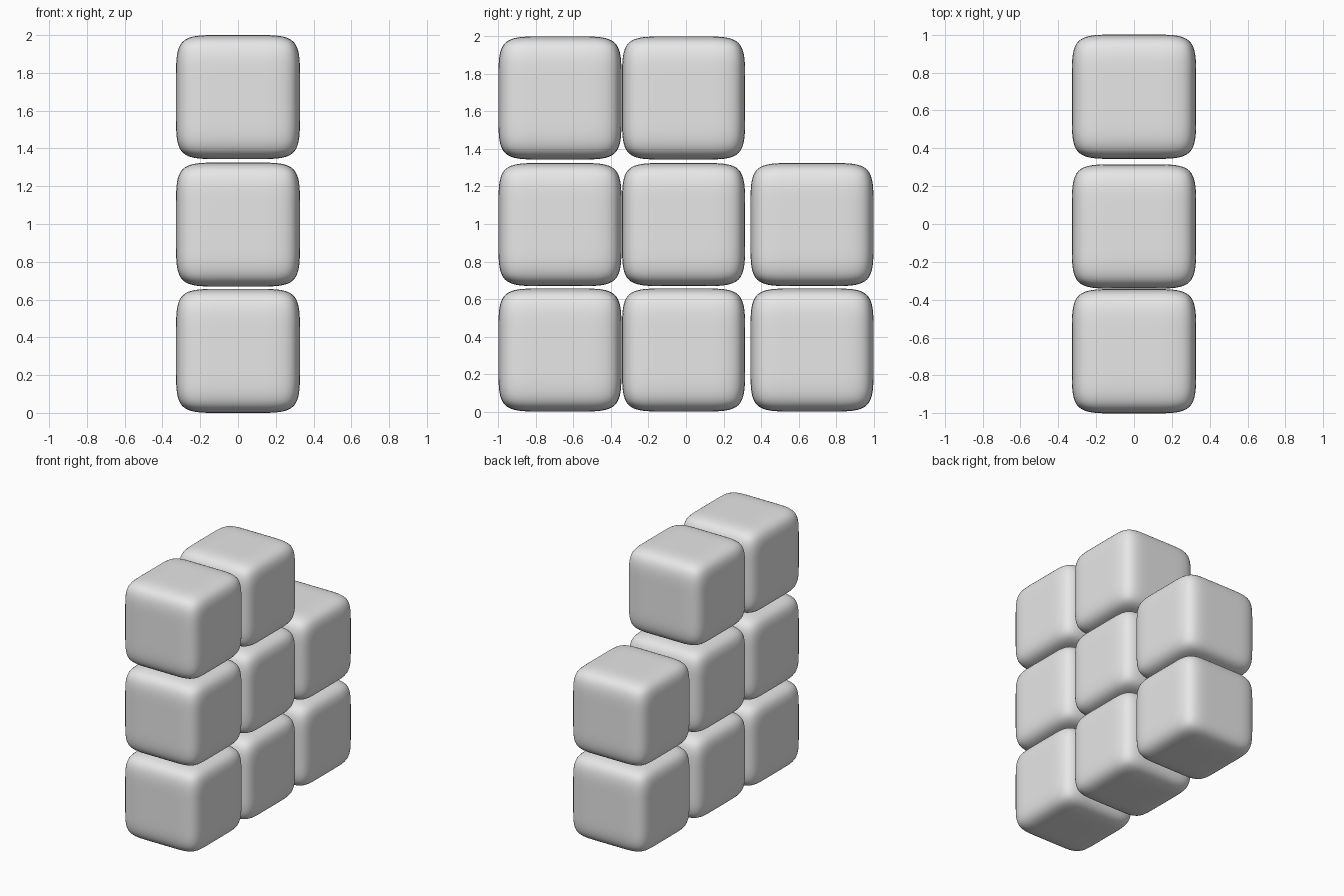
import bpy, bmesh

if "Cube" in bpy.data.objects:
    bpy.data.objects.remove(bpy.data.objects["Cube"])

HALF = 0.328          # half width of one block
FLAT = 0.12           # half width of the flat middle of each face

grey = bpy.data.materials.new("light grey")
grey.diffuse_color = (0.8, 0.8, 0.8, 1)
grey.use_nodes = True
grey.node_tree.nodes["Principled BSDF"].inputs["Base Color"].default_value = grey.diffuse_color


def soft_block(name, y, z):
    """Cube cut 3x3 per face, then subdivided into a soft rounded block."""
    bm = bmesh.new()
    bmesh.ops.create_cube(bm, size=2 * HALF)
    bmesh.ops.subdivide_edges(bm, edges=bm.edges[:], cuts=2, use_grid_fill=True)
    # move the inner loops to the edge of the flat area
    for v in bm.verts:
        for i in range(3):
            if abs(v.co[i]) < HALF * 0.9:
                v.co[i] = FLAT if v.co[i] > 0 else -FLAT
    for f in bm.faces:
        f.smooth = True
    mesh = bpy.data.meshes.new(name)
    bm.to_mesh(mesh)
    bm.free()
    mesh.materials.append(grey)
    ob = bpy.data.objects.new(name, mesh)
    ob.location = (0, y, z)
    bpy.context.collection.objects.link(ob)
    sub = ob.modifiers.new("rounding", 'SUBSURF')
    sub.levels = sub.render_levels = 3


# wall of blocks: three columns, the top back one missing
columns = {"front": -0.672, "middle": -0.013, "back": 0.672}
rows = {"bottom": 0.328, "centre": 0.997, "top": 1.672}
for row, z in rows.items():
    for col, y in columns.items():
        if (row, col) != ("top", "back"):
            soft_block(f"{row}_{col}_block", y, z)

+ + + +

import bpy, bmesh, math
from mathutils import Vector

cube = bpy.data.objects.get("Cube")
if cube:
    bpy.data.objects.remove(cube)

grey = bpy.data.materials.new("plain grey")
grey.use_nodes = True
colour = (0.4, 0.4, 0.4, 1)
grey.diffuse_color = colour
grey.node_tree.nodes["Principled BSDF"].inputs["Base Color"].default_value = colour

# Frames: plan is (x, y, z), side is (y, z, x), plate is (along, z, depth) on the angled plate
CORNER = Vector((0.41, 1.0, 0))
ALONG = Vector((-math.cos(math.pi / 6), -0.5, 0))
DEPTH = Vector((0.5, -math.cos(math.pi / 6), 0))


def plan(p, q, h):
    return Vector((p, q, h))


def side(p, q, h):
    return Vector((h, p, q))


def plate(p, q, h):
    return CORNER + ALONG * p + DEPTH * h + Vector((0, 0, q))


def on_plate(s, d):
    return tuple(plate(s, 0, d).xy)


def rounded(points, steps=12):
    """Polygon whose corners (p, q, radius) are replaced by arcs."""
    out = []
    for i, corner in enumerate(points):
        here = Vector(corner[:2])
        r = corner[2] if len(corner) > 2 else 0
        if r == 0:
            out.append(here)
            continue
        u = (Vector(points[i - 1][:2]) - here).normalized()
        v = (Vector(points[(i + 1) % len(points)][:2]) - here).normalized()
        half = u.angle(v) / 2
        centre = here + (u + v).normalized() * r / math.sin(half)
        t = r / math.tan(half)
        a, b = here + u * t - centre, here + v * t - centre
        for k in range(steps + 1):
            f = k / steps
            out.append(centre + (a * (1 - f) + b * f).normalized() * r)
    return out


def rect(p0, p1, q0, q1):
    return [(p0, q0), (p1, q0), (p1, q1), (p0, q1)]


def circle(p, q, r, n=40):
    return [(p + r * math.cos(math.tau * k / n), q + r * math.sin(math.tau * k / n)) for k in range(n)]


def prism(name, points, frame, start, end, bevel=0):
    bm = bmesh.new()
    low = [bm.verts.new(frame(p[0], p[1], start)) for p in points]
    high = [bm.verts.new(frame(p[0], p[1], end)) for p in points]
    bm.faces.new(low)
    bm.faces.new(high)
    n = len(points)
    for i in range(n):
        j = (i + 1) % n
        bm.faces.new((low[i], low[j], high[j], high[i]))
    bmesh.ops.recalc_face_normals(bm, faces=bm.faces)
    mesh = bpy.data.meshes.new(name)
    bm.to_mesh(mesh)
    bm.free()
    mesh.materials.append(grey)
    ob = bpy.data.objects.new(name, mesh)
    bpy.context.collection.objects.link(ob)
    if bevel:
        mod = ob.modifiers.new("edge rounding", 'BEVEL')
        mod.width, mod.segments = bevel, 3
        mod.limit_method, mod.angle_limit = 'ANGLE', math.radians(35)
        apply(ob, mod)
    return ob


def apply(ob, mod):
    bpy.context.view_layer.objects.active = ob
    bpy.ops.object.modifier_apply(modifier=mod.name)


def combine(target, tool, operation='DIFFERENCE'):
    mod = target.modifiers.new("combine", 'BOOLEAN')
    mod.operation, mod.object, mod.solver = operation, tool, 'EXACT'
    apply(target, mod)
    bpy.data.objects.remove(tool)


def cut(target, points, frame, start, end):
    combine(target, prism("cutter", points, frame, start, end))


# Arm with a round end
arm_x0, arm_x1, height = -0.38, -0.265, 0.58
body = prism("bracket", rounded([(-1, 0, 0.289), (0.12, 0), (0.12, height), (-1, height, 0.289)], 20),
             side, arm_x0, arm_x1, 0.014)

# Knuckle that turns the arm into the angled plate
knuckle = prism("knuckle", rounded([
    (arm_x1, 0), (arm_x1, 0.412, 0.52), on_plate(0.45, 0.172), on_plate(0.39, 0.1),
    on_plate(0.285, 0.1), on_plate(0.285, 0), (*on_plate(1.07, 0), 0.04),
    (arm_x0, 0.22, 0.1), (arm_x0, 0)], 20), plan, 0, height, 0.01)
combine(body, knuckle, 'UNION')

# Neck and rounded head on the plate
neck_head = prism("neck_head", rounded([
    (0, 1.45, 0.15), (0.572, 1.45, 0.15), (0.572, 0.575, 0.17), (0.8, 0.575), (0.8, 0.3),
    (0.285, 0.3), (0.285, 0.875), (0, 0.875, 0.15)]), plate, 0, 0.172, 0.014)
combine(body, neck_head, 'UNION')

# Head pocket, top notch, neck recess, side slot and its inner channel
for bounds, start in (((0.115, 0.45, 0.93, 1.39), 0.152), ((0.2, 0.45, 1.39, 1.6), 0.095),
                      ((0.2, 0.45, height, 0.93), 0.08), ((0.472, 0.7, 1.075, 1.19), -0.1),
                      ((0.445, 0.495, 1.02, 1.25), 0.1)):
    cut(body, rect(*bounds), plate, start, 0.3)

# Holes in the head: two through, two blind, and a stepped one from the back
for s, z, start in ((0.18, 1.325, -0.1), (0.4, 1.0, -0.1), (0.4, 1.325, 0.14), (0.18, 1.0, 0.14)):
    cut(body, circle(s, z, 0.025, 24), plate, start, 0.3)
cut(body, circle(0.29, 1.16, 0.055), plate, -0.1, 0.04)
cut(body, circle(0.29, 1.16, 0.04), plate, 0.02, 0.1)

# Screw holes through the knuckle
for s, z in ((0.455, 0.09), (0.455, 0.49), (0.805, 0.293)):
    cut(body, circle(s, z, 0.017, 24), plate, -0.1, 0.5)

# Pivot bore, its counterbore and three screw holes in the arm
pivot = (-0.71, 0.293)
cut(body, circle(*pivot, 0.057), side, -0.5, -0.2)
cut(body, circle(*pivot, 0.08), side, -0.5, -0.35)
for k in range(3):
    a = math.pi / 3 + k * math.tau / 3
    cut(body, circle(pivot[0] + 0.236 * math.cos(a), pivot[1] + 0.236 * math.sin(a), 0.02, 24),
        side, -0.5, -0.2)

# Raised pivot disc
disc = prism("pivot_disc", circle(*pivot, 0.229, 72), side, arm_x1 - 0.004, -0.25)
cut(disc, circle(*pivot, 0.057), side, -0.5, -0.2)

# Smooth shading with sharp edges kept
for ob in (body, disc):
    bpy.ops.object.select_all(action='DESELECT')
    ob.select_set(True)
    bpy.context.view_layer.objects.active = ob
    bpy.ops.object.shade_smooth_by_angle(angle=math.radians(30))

+ + + +

**EXERCISE OBJECTIVE**
Using the entries above, output exactly the lines between the line holding "cut(body, circle(*pivot, 0.057), side, -0.5, -0.2)" and the line holding "bpy.ops.object.shade_smooth_by_angle(angle=math.radians(30))", end lines included, and nothing more.

**SOLUTION FOR THIS TASK**
cut(body, circle(*pivot, 0.057), side, -0.5, -0.2)
cut(body, circle(*pivot, 0.08), side, -0.5, -0.35)
for k in range(3):
    a = math.pi / 3 + k * math.tau / 3
    cut(body, circle(pivot[0] + 0.236 * math.cos(a), pivot[1] + 0.236 * math.sin(a), 0.02, 24),
        side, -0.5, -0.2)

# Raised pivot disc
disc = prism("pivot_disc", circle(*pivot, 0.229, 72), side, arm_x1 - 0.004, -0.25)
cut(disc, circle(*pivot, 0.057), side, -0.5, -0.2)

# Smooth shading with sharp edges kept
for ob in (body, disc):
    bpy.ops.object.select_all(action='DESELECT')
    ob.select_set(True)
    bpy.context.view_layer.objects.active = ob
    bpy.ops.object.shade_smooth_by_angle(angle=math.radians(30))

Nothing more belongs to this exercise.